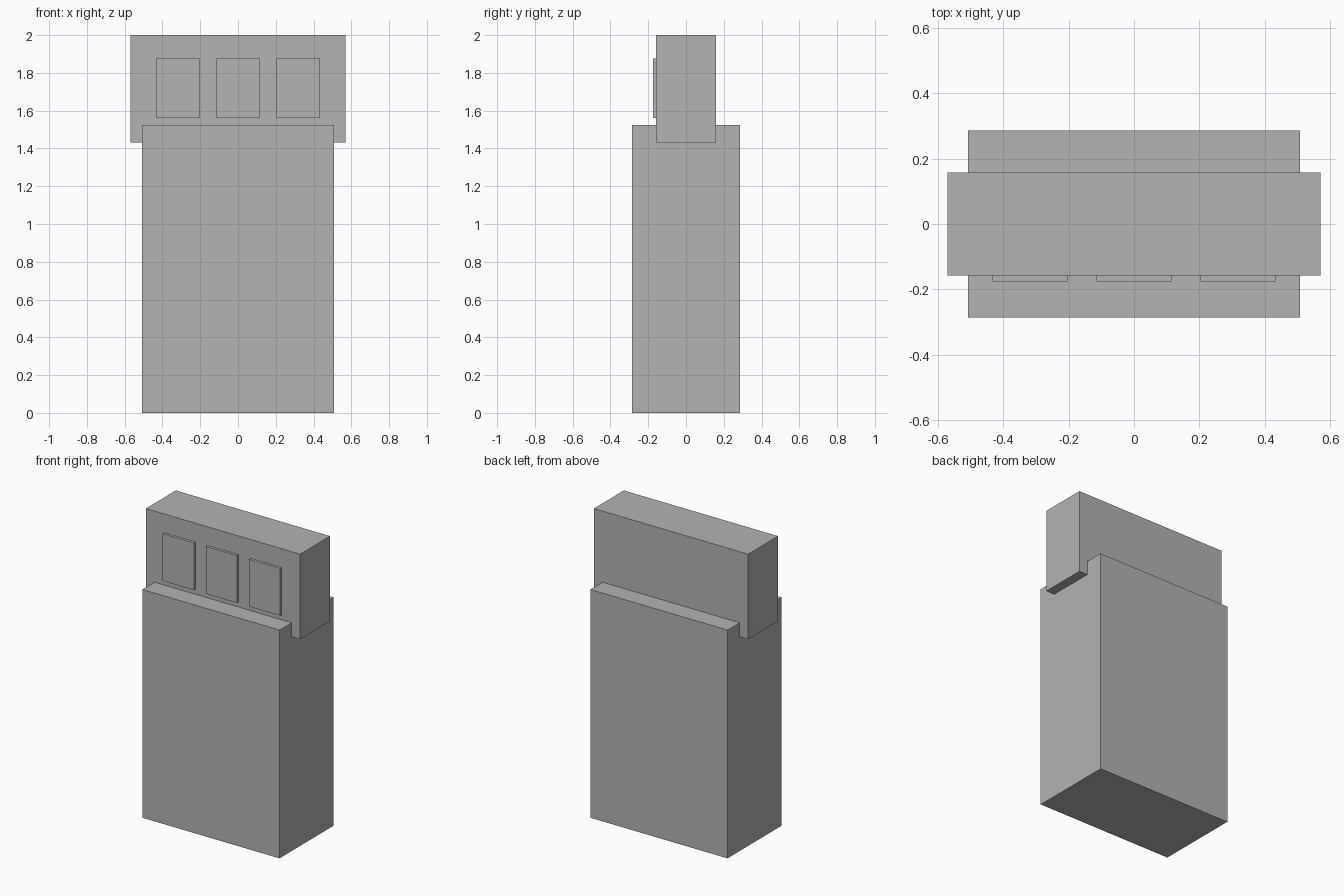
import bpy
from mathutils import Vector

cube = bpy.data.objects.get("Cube")
if cube:
    bpy.data.objects.remove(cube, do_unlink=True)

# One plain grey for every part
grey = bpy.data.materials.new("plain_grey")
grey.use_nodes = True
colour = (0.45, 0.45, 0.45, 1.0)
grey.diffuse_color = colour
grey.node_tree.nodes["Principled BSDF"].inputs["Base Color"].default_value = colour


def box(name, low, high):
    """Flat-faced box between two opposite corners."""
    low, high = Vector(low), Vector(high)
    bpy.ops.mesh.primitive_cube_add(size=1, location=(low + high) / 2)
    obj = bpy.context.object
    obj.name = name
    obj.scale = high - low
    bpy.ops.object.transform_apply(location=False, rotation=False, scale=True)
    obj.data.materials.append(grey)
    return obj


# Tall lower body
box("body", (-0.507, -0.286, 0), (0.507, 0.286, 1.525))

# Wider, thinner head set into the top of the body
HEAD_Y = 0.158
box("head", (-0.57, -HEAD_Y, 1.432), (0.57, HEAD_Y, 2))

# Three raised panels on the front of the head
for side, x in (("right", -0.318), ("middle", 0), ("left", 0.318)):
    box(side + "_panel", (x - 0.115, -0.176, 1.56), (x + 0.115, -HEAD_Y + 0.01, 1.875))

* [Task] From the entries above, copy each line that holds "grey".

* [Task solution]
# One plain grey for every part
grey = bpy.data.materials.new("plain_grey")
grey.use_nodes = True
grey.diffuse_color = colour
grey.node_tree.nodes["Principled BSDF"].inputs["Base Color"].default_value = colour
    obj.data.materials.append(grey)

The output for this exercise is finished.